Further, Vijayan is asking for a rerun, a departure from four decades of alternating regimes. He hasn’t made the task any easier for himself by junking proven talent and picking young and middling newcomers as candidates. (Illustrations on campaign trail by E P Unny)
At the press meet in Kottayam, Kerala’s most visible political face is doing what he is best at – telling the media what exactly he wants to do. Not a word more, not a syllable less. The clinically controlled delivery is nothing new to those who have watched this 77-year-old stalwart of both party and government.
What is new is that the state’s laidback TV viewers have taken to the measured tone. Over the last one year, since the outbreak of the pandemic in March, Vijayan was on TV at 6 pm on weekdays, giving a methodical account of the day’s Covid situation. Malayalam news channels saw viewerships soar to entertainment channel highs.
Party insiders expect a corresponding voter response, notably from women. The cumulative daily build-up of a reassuring chief-in-charge is what the party banks on as the state votes on April 6. Called ‘triple V’ (Visual Vijayan Vote), this is crucial to an election that cannot be taken for granted. You can never rule out the Congress which under Rahul Gandhi scored an upset win in the last Lok Sabha polls. The BJP-led third front is out to win seats and become kingmaker.

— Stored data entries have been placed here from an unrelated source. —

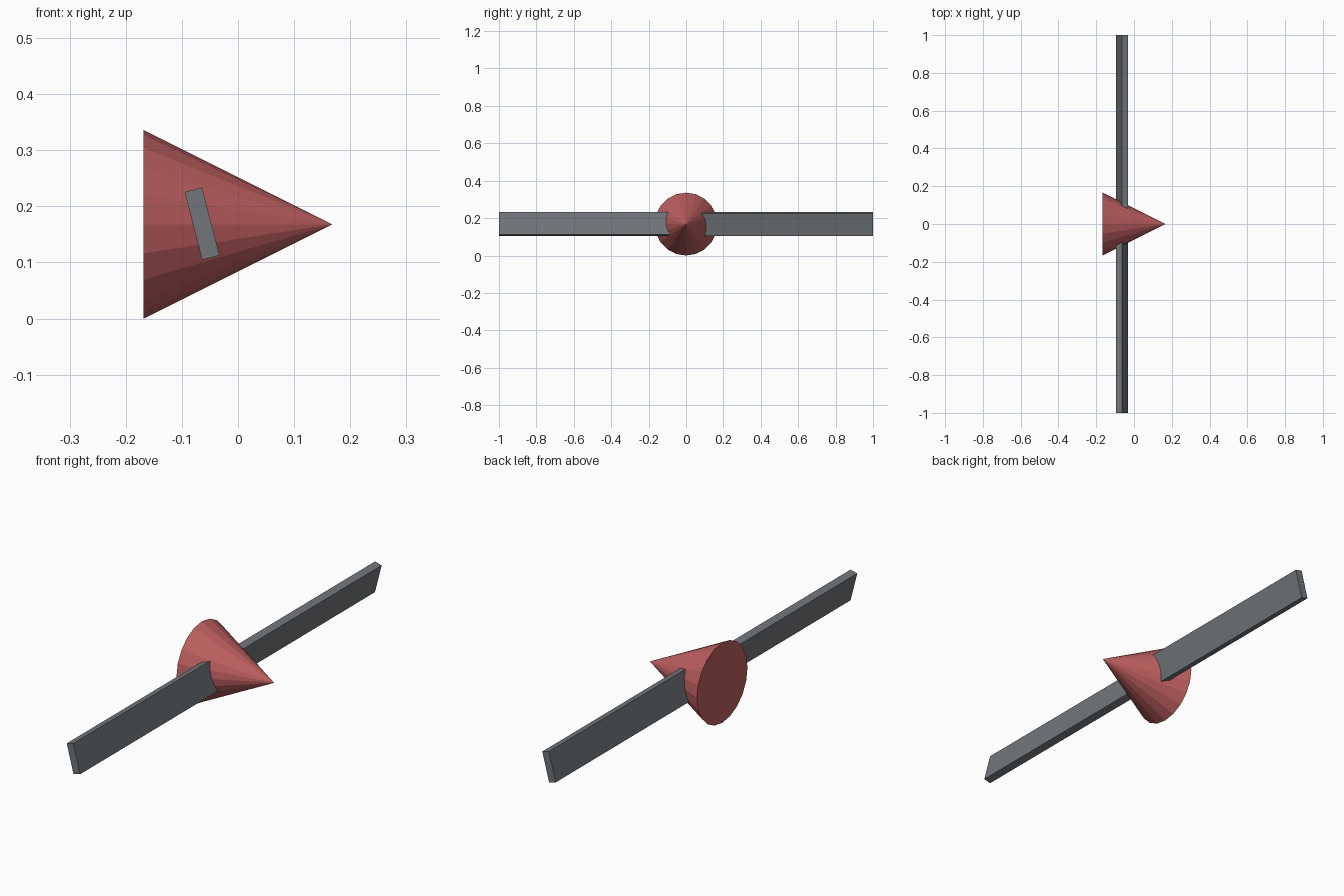
import bpy
from math import radians

cube = bpy.data.objects.get("Cube")
if cube:
    bpy.data.objects.remove(cube, do_unlink=True)


def material(name, colour):
    mat = bpy.data.materials.new(name)
    mat.use_nodes = True
    mat.diffuse_color = (*colour, 1)
    mat.node_tree.nodes["Principled BSDF"].inputs["Base Color"].default_value = (*colour, 1)
    return mat


red = material("soft red", (0.52, 0.115, 0.115))
grey = material("slate grey", (0.165, 0.18, 0.195))

RADIUS = 0.168

# Pointed hub, tip towards +x
bpy.ops.mesh.primitive_cone_add(vertices=20, radius1=RADIUS, radius2=0, depth=2 * RADIUS,
                                location=(0, 0, RADIUS), rotation=(0, radians(90), 0))
hub = bpy.context.object
hub.name = "hub_cone"
hub.data.materials.append(red)

# Two flat blades, pitched in opposite directions
for name, side in (("front_blade", -1), ("back_blade", 1)):
    bpy.ops.mesh.primitive_cube_add(size=1, location=(-0.064, side * 0.5, RADIUS + 0.001),
                                    rotation=(0, radians(side * 14.5), 0))
    blade = bpy.context.object
    blade.name = name
    blade.scale = (0.032, 1, 0.125)
    blade.data.materials.append(grey)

Further, Vijayan is asking for a rerun, a departure from four decades of alternating regimes. He hasn’t made the task any easier for himself by junking proven talent and picking young and middling newcomers as candidates.
The campaign package is the familiar list of welfare measures and developmental schemes well begun and half done. “Give me another term to complete the tasks,” the CM seeks of the voters.
At public meetings in Pala and Vaikom, the voice is more persuasive than aggressive and it comes filtered through the mask which is on throughout the public appearance.
He is at his tactful best in Pala, the home turf of the Kerala Congress, who till the other day was a Congress ally. Led by Jose K Mani, the regional outfit crossed over to the rival Left in the run-up to the polls. The Marxian baptism of an aspirational, entrepreneurial party of Christian believers is on test here. Vijayan extends active religious respect, a big leap from passive tolerance. He also drops names that should cut across to the crowd that looks more parental than young. “TCS and Ernst & Young will bring jobs and prosperity”.
The tone shifts from capital to social in Vaikom before a packed auditorium next to the Shiva Temple known for the historic struggle of the oppressed castes for temple entry. The day’s campaign ends amidst milling crowds back in Kottayam.
“Voters are in no mood to do content analysis of campaign-speak,” chips in a local pundit. “Instead, what would work is the new Visual Vijayan.” He recounts a Kottayam story in support.
The Marxist poll campaign put a face to the name for the first time here in 1984. Till then, you could only display the party symbol and the candidate’s name. Fresh out of law college and SFI’s state president then, Suresh Kurup was the candidate for Lok Sabha from Kottayam.
His friend and comrade C P John, who managed the uphill campaign, somehow slipped in a photograph of the candidate on poll posters – blasphemous personality projection in party circles. Half way through the campaign, Indira Gandhi was assassinated and the sympathy wave swept away all rivals of the Congress, except Suresh. If this is what a black & white picture could do then, let us wait for the serial effect of full-scale television.